I take a lot of pride in how much I plan my next moves in life. Always looking for new ways to be more effective, save time, prioritize better; to be better. And I’ve gotta say, it usually works out well. But every so often, there are things that come up unexpectedly that go against every ounce of my intuition on what’s best for my life.
My first instinct is to take control. I have to do more, I need to pivot, put in more work to fix things. And if that fails, all that’s left is to blame myself. What could I have done differently to not get myself in this predicament in the first place?
But I’m reluctantly coming to the realization that this control I have is merely an illusion. And when I start to lose control of my life, it’s not that I’m actually losing control, but the illusion is fading.
I was never in control of my life to begin with.
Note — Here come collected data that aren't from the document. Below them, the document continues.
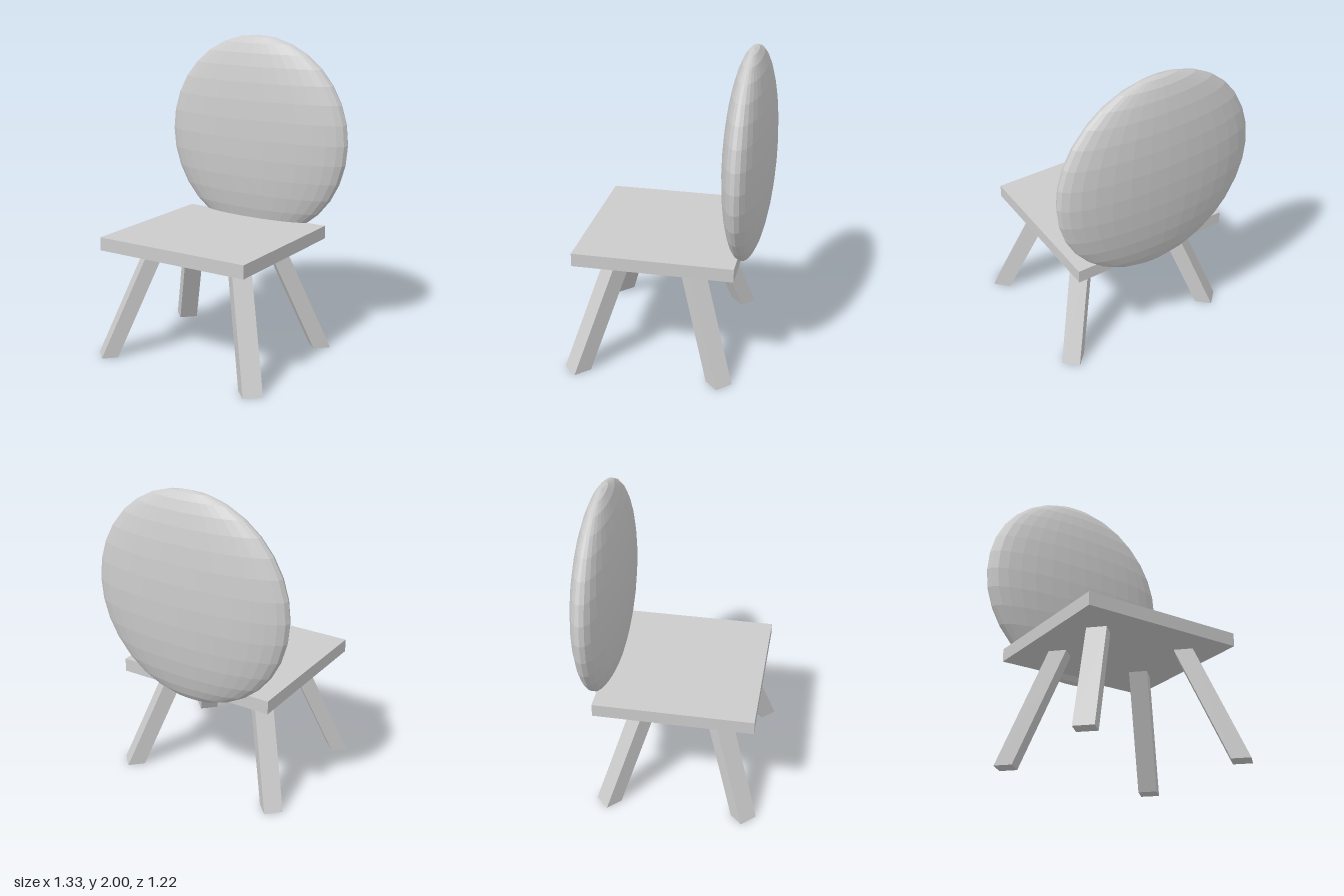
import * as THREE from 'three';

const material = new THREE.MeshStandardMaterial({ color: 0xcccccc, flatShading: true });

const SEAT_BOTTOM = 0.71;
const LEG_HEIGHT = 0.73;
const LEAN = 0.318 / SEAT_BOTTOM; // outward run per unit of height

function part(name, geometry, x, y, z) {
  const mesh = new THREE.Mesh(geometry, material);
  mesh.name = name;
  mesh.position.set(x, y, z);
  return mesh;
}

// Diagonal leg with level ends, sheared inward towards the seat
function makeLeg(name, x, z, width, depth) {
  const geometry = new THREE.BoxGeometry(width, LEG_HEIGHT, depth);
  geometry.translate(0, LEG_HEIGHT / 2, 0);
  const p = geometry.attributes.position;
  for (let i = 0; i < p.count; i++) p.setZ(i, p.getZ(i) - p.getY(i) * LEAN);
  geometry.computeVertexNormals();
  const leg = part(name, geometry, x, 0, z);
  leg.rotation.y = Math.atan2(Math.sign(x), Math.sign(z));
  return leg;
}

export function createModel() {
  const chair = new THREE.Group();
  chair.name = 'chair';

  // Square slab seat
  chair.add(part('seat', new THREE.BoxGeometry(1.052, 0.085, 1.005), 0, 0.7525, 0.0475));

  // Round backrest: a faceted sphere flattened front to back
  const back = new THREE.SphereGeometry(0.667, 32, 16);
  back.scale(1, 1, 0.22);
  chair.add(part('backrest', back, 0, 1.333, -0.465));

  // Splayed legs, placed by the centre of each foot
  chair.add(
    makeLeg('frontLeftLeg', 0.563, 0.523, 0.122, 0.118),
    makeLeg('frontRightLeg', -0.516, 0.51, 0.124, 0.105),
    makeLeg('backLeftLeg', 0.543, -0.38, 0.118, 0.112),
    makeLeg('backRightLeg', -0.516, -0.375, 0.118, 0.112)
  );
  return chair;
}
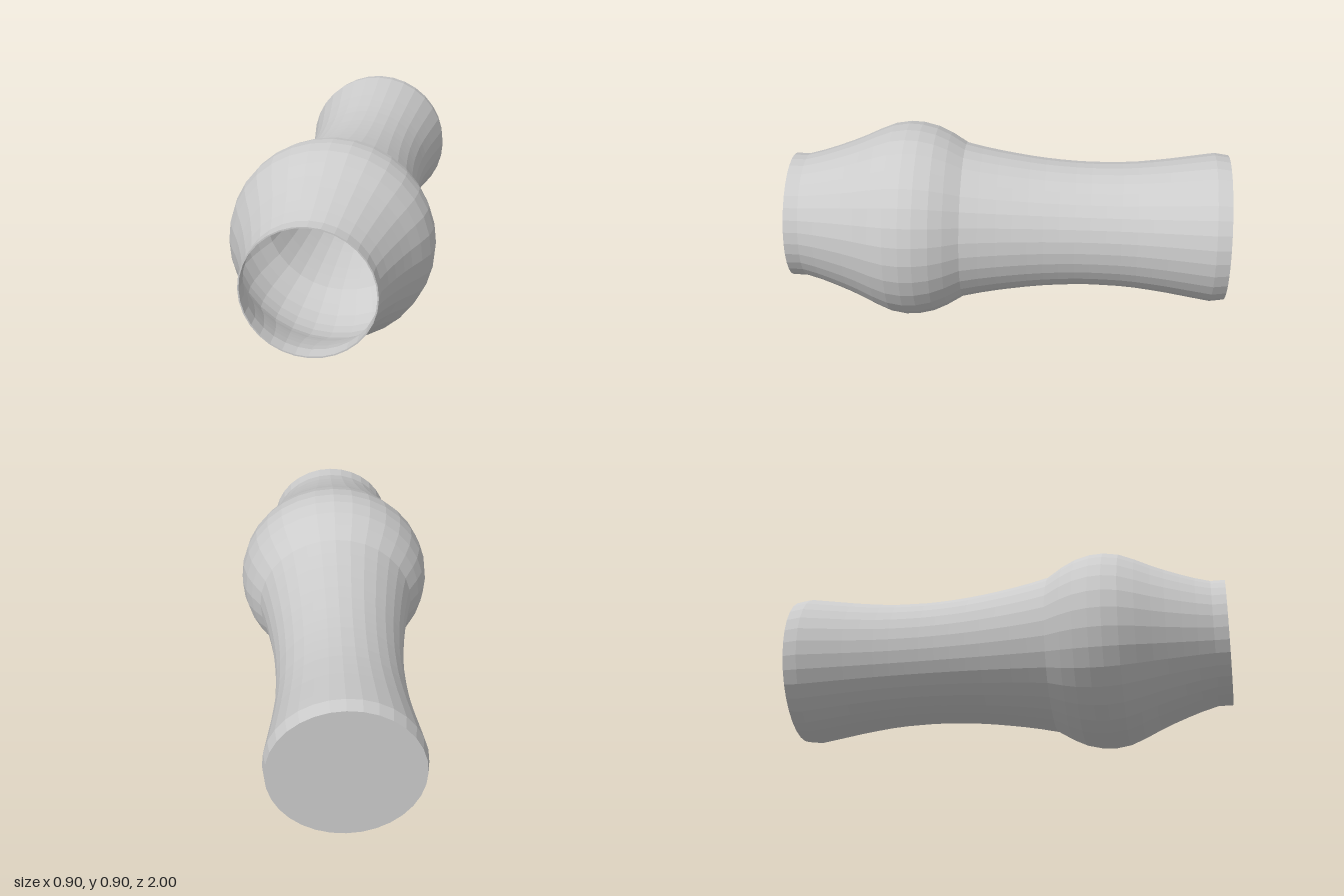
import * as THREE from 'three';

export function createModel() {
  const group = new THREE.Group();
  group.name = 'vase';
  const material = new THREE.MeshStandardMaterial({ color: 0xcccccc, flatShading: true });

  // Outer profile from the closed base to the open mouth: [z, radius]
  const profile = [
    [-1, 0.333], [-0.935, 0.342], [-0.87, 0.332], [-0.8, 0.321], [-0.73, 0.31], [-0.66, 0.301],
    [-0.59, 0.293], [-0.52, 0.288], [-0.45, 0.286], [-0.38, 0.285], [-0.31, 0.287],
    [-0.24, 0.291], [-0.17, 0.297], [-0.1, 0.305], [-0.03, 0.315], [0.04, 0.326],
    [0.12, 0.341], [0.2, 0.359], [0.27, 0.402], [0.33, 0.43], [0.4, 0.447],
    [0.46, 0.45], [0.53, 0.439], [0.6, 0.411], [0.67, 0.378], [0.73, 0.353],
    [0.8, 0.327], [0.865, 0.305], [0.935, 0.286], [1, 0.286],
  ];
  const wall = 0.006;
  const outer = profile.map(([z, r]) => new THREE.Vector2(r, z));
  const inner = profile.map(([z, r]) => new THREE.Vector2(r - wall, z)).reverse();
  inner[inner.length - 1].y += wall;

  // Closed base, outer wall, rim, inner wall and inner floor in one turned shell
  const points = [
    new THREE.Vector2(0, -1), ...outer, ...inner, new THREE.Vector2(0, -1 + wall),
  ];
  const geometry = new THREE.LatheGeometry(points, 32);
  geometry.rotateX(Math.PI / 2); // lay it down, mouth to the front
  geometry.translate(0, 0.45, 0);

  const body = new THREE.Mesh(geometry, material);
  body.name = 'vaseBody';
  group.add(body);
  return group;
}
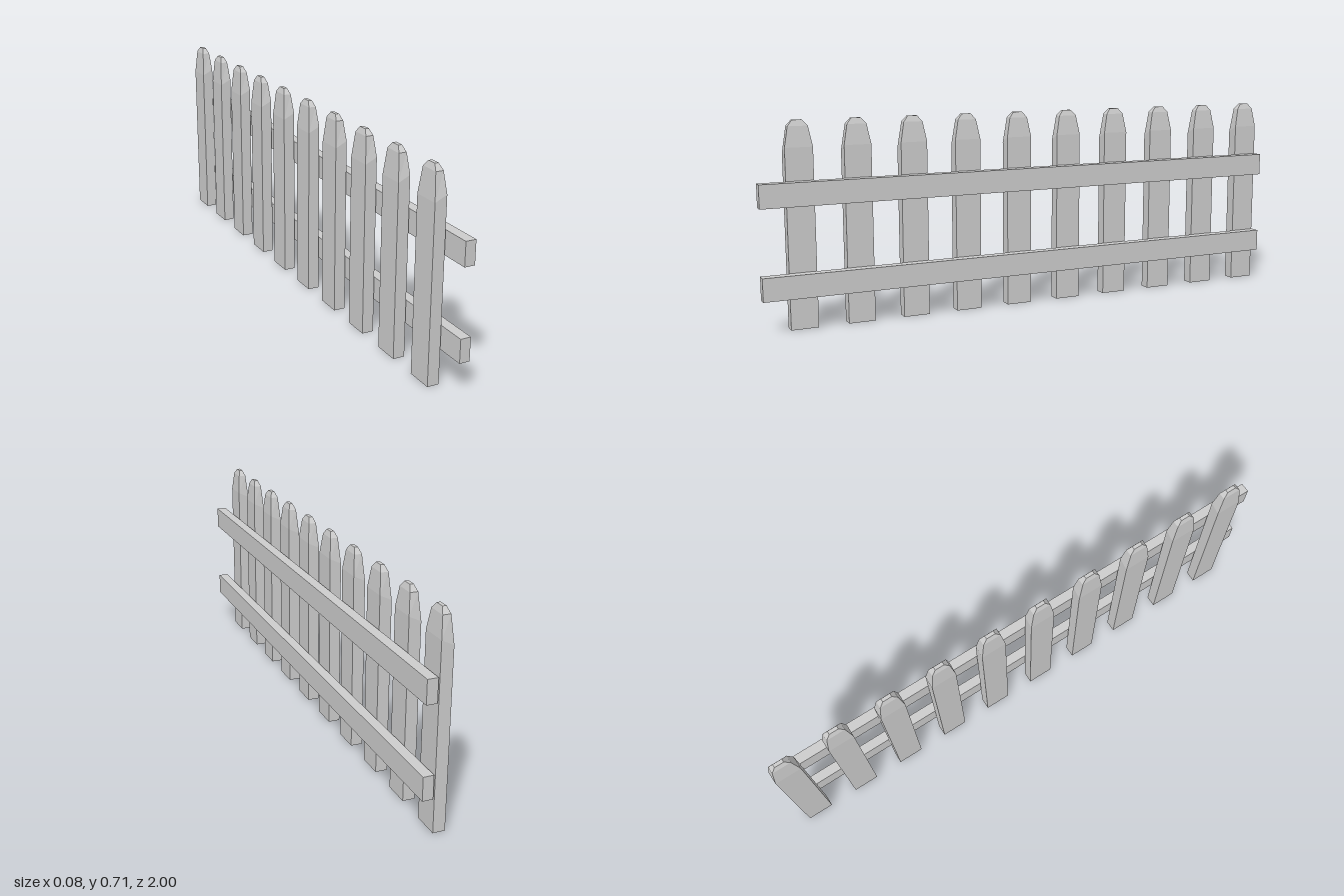
import * as THREE from 'three';

const material = new THREE.MeshStandardMaterial({ color: 0xcccccc, flatShading: true });

// Square-section picket lofted through rings: [y on -x side, y on +x side, half x, half z]
function picketGeometry() {
  const rings = [
    [0, 0, 0.0205, 0.0475],
    [0.6, 0.62, 0.0205, 0.0475],
    [0.69, 0.69, 0.0135, 0.034],
    [0.71, 0.71, 0.0065, 0.017],
  ].map(([yl, yr, hx, hz]) => [[hx, yr, hz], [hx, yr, -hz], [-hx, yl, -hz], [-hx, yl, hz]]);
  const pos = [];
  const quad = (a, b, c, d) => pos.push(...a, ...b, ...c, ...a, ...c, ...d);
  for (let r = 0; r < rings.length - 1; r++) {
    for (let i = 0; i < 4; i++) {
      const j = (i + 1) % 4;
      quad(rings[r][i], rings[r][j], rings[r + 1][j], rings[r + 1][i]);
    }
  }
  quad(...rings[rings.length - 1]);
  quad(...[...rings[0]].reverse());
  const geometry = new THREE.BufferGeometry();
  geometry.setAttribute('position', new THREE.Float32BufferAttribute(pos, 3));
  geometry.computeVertexNormals();
  return geometry;
}

export function createModel() {
  const fence = new THREE.Group();
  fence.name = 'picketFence';

  // Ten evenly spaced pickets
  const picket = picketGeometry();
  for (let i = 0; i < 10; i++) {
    const mesh = new THREE.Mesh(picket, material);
    mesh.name = `picket${i + 1}`;
    mesh.position.set(-0.0205, 0, 0.855 - i * 0.2008);
    fence.add(mesh);
  }

  // Two rails running the full length
  const rail = new THREE.BoxGeometry(0.036, 0.081, 2);
  for (const [name, y] of [['lowerRail', 0.157], ['upperRail', 0.468]]) {
    const mesh = new THREE.Mesh(rail, material);
    mesh.name = name;
    mesh.position.set(0.022, y, 0);
    fence.add(mesh);
  }
  return fence;
}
The Lord has always been guiding my steps, leading me, and I can do my best to try to align things with what I want, which I hope aligns with what he wants, but ultimately he knows better than I do. He is control.
My wife and I purchased our first home in March of last year. The circumstances that led us to purchase it weren’t the best (long story short, we got screwed over by a family member and had to scramble to find a place to stay), but somehow, we managed to find a home. We somehow secured a loan in days, got linked up with an incredible realtor, found a great home, closed on it in a week, and moved in within three weeks. It was unheard of how smoothly everything went.
A pretty, spacious house built in 2006, with a solid foundation, a great neighborhood, the only downside was that it was pretty far from everything else in our life. This house was almost an hour away from the church we attend. It was 45 minutes away from my workplace. Thankfully, it was closer for my wife’s work and my mother-in-law who is staying with us.
Because everything was moving so fast, I didn’t have time to sit back and contemplate if this was the best decision. I didn’t have much of a choice. I just had to trust that God gave us this house for a reason. Even if I couldn’t see exactly what that was right now.
And now, looking back a year later, it’s starting to make more sense. I’ve found a great network of doctors locally that have been helping me to treat my condition. Shelby and I just got admitted into Dallas Baptist University for grad school, which happens to be 20 minutes from our house, which is my dream school. And now my wife and I are working towards purchasing a second house, and possibly leaving this one to our mom. Who could then rent it out with her coworkers who can’t afford a nice house otherwise. Since it’s pretty close to their workplace.
I don’t know if any of that will pan out. I can’t know the future. But I can have a plan, and work towards it, and know that even if I’m wrong, it’s because God has bigger plans. And when things don’t align with my perfect way of seeing things, rather than thinking it’s something that needs to be fixed, I want to start believing that God sees things I don’t. He’s working with me, not against me. He always has been, and always will.